- **Task directions**: Your answer must be one number: the count of lines below that hold the word "context".

- **Records for this task**:
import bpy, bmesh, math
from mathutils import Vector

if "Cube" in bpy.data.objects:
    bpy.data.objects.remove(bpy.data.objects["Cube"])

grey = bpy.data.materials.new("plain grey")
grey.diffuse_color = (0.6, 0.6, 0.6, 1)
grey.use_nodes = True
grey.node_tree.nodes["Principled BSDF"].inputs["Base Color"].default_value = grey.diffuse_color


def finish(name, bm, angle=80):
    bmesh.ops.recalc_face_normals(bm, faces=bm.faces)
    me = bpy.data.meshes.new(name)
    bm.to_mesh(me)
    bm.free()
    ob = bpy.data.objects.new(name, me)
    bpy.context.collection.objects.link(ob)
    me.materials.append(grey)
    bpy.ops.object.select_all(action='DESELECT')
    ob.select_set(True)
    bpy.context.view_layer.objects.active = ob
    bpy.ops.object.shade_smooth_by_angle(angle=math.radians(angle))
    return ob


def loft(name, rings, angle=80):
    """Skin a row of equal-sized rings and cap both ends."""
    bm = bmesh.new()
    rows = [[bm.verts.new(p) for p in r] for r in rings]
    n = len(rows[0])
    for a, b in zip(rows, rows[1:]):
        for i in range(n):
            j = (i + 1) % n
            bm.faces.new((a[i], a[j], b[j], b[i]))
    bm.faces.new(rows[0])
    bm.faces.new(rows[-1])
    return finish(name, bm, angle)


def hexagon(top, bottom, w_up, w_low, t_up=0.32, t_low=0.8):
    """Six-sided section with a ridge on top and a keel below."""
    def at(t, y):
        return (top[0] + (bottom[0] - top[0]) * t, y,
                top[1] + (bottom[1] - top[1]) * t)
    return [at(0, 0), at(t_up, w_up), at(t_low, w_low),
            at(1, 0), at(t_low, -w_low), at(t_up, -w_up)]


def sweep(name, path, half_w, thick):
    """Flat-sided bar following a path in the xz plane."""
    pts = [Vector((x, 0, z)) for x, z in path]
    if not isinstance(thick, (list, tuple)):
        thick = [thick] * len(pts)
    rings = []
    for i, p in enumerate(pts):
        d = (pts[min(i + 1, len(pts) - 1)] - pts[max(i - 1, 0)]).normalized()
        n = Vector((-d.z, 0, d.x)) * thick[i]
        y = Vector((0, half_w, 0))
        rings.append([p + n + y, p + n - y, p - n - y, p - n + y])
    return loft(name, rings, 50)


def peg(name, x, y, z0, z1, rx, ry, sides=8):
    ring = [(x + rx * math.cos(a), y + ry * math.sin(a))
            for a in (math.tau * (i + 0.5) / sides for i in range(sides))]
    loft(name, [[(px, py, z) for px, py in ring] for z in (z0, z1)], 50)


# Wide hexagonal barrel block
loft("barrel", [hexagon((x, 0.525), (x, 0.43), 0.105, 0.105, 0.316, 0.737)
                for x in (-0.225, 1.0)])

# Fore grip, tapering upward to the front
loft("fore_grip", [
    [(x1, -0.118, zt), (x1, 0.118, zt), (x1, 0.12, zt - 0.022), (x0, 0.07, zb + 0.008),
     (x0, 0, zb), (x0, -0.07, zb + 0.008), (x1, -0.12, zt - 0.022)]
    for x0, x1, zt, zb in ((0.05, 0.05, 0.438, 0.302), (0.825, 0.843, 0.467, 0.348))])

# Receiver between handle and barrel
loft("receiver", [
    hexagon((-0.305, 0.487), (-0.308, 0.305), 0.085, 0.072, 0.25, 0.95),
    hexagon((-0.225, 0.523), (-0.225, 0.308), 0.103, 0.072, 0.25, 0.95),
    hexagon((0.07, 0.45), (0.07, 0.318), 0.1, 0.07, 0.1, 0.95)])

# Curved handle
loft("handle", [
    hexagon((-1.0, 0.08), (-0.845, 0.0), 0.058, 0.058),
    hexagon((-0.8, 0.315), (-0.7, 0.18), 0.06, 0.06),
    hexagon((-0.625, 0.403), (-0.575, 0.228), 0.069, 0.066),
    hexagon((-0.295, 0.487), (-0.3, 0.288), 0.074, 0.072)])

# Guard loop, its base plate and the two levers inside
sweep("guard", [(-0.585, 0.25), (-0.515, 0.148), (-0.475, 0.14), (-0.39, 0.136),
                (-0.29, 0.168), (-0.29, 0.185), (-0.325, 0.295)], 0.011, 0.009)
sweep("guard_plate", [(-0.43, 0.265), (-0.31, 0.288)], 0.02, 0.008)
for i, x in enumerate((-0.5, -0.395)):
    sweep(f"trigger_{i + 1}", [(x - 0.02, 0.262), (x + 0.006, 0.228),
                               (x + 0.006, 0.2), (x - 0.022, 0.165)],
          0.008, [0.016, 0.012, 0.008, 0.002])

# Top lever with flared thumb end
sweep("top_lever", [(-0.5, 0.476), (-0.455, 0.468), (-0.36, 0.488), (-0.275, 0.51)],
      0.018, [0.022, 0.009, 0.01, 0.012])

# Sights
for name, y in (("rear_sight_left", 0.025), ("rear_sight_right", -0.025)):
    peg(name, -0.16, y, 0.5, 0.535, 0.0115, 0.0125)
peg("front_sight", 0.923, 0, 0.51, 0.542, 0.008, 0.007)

- **Finished exercise**: 2